ENTRIES PROVIDED START

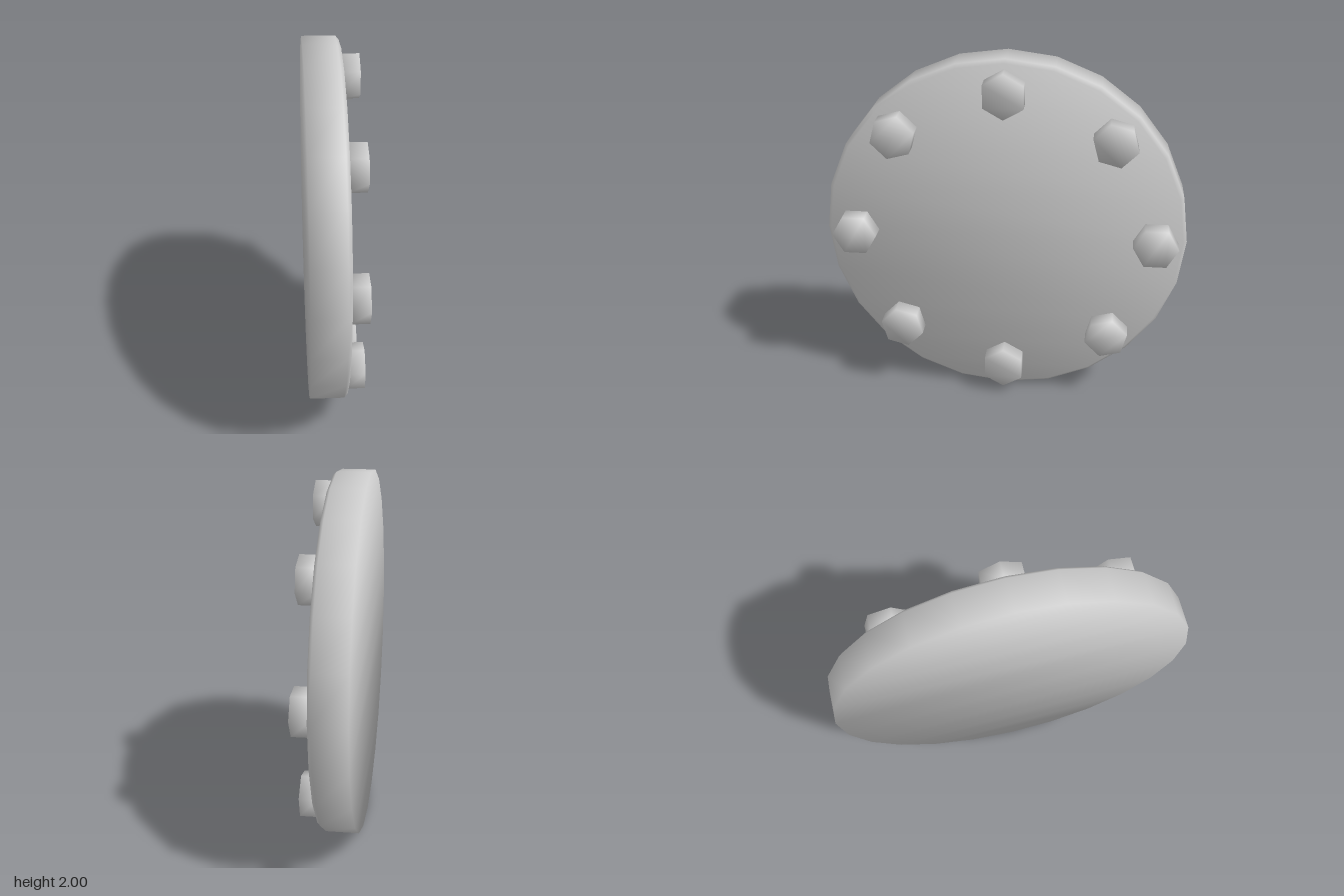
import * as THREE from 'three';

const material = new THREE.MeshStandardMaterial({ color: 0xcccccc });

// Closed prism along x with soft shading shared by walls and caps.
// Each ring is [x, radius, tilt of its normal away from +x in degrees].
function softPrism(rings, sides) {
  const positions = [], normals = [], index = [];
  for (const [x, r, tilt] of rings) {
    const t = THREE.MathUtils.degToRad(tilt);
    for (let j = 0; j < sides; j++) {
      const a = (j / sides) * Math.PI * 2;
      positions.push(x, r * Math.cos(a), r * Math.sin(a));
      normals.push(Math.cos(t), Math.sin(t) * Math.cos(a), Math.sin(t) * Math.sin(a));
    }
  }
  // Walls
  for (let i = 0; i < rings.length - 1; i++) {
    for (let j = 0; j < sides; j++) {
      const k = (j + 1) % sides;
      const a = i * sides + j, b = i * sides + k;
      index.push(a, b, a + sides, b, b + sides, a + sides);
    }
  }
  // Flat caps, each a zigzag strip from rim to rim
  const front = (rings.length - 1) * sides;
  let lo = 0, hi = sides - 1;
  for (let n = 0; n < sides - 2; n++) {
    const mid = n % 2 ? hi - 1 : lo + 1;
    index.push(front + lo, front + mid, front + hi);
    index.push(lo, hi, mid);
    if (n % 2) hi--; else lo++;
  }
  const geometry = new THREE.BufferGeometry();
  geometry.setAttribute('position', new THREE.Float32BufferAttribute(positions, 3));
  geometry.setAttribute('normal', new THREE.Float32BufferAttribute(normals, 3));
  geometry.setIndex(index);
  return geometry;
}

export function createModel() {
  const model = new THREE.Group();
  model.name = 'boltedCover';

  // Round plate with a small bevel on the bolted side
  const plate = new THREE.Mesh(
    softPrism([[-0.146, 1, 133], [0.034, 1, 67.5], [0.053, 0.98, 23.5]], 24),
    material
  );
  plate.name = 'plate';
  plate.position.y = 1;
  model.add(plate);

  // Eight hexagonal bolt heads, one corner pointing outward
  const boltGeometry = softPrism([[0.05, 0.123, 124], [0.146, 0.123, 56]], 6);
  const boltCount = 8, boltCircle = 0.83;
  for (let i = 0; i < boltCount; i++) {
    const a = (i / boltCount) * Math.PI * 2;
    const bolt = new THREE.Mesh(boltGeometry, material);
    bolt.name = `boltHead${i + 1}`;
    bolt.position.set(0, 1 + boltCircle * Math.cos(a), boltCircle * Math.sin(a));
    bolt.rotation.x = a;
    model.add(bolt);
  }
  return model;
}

ENTRIES PROVIDED END
ENTRIES PROVIDED START

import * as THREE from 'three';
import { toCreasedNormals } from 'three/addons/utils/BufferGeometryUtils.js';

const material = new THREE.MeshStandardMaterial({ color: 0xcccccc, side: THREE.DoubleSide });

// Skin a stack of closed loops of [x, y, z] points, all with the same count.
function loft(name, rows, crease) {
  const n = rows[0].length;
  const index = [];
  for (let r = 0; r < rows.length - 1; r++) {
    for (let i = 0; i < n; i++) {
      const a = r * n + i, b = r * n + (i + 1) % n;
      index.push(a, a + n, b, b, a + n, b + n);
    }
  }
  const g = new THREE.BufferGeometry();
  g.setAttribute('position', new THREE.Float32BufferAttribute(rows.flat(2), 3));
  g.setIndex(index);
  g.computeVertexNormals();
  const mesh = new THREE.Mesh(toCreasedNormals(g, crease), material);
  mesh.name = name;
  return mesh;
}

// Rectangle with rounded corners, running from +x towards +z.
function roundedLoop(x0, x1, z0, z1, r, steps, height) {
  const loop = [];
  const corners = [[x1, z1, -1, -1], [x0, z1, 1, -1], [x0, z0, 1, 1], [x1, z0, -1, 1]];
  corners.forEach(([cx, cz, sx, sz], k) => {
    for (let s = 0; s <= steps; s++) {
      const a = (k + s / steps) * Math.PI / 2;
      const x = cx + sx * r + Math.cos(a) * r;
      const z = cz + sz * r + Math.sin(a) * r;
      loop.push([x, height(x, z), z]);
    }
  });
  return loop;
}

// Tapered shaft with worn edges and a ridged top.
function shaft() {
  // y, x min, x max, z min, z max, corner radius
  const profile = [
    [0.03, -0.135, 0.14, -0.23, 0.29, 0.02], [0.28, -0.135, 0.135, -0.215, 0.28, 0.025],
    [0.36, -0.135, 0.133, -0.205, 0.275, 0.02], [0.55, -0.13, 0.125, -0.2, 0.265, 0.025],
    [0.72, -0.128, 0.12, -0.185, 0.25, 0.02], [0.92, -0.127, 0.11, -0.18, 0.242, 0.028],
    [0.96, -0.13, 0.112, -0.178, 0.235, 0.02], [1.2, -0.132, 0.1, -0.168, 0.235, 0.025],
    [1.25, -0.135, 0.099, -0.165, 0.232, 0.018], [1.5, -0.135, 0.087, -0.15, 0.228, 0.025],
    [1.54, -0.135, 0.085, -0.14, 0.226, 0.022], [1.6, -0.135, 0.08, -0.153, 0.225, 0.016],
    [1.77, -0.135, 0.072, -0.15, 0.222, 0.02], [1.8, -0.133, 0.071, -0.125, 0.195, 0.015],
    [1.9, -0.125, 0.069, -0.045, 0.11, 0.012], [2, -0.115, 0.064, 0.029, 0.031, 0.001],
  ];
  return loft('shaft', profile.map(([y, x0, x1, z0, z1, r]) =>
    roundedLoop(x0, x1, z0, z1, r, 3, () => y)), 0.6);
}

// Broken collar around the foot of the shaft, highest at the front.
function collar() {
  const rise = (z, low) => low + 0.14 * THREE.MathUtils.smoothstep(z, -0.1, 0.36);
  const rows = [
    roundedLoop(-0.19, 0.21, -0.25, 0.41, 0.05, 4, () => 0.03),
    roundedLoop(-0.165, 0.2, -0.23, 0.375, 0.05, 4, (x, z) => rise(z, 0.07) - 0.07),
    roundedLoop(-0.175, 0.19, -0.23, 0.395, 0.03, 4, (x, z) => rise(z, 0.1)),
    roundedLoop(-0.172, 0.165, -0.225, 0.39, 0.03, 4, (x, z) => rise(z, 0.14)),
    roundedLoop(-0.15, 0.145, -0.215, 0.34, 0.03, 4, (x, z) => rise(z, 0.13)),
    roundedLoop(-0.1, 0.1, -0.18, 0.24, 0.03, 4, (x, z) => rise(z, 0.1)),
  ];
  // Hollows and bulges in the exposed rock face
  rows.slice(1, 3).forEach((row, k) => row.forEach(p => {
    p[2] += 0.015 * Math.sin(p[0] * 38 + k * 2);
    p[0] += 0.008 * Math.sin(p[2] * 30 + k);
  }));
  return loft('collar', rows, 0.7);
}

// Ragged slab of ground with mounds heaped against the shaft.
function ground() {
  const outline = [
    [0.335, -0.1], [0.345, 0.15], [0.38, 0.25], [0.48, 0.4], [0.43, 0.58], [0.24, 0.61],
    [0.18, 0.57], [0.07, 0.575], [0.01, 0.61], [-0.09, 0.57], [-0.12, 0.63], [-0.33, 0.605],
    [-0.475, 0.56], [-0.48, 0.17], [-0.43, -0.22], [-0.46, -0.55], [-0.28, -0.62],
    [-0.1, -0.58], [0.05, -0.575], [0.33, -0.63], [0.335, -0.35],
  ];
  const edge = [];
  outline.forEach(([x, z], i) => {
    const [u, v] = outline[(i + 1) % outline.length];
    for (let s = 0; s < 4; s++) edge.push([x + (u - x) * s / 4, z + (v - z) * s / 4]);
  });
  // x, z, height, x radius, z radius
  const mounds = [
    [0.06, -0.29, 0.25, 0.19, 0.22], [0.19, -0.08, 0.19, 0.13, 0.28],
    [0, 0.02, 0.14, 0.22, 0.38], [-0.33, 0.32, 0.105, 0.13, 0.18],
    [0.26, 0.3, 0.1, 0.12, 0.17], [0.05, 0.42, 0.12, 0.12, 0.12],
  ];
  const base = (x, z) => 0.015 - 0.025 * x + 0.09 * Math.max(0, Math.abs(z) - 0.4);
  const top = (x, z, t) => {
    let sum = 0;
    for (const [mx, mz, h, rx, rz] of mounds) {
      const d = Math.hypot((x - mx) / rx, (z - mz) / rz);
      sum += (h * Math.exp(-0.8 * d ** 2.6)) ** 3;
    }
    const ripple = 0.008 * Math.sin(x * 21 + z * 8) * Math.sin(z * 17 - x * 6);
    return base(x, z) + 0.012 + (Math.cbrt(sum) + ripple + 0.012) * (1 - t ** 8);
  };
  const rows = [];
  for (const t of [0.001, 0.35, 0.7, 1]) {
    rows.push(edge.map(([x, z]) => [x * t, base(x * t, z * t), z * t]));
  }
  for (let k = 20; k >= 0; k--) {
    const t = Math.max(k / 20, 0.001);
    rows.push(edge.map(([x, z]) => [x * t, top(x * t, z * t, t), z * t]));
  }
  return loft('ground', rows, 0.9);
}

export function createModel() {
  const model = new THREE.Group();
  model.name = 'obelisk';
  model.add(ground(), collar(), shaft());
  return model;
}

ENTRIES PROVIDED END

Say how many lines of the material above include the word "positions", giving the number alone.

3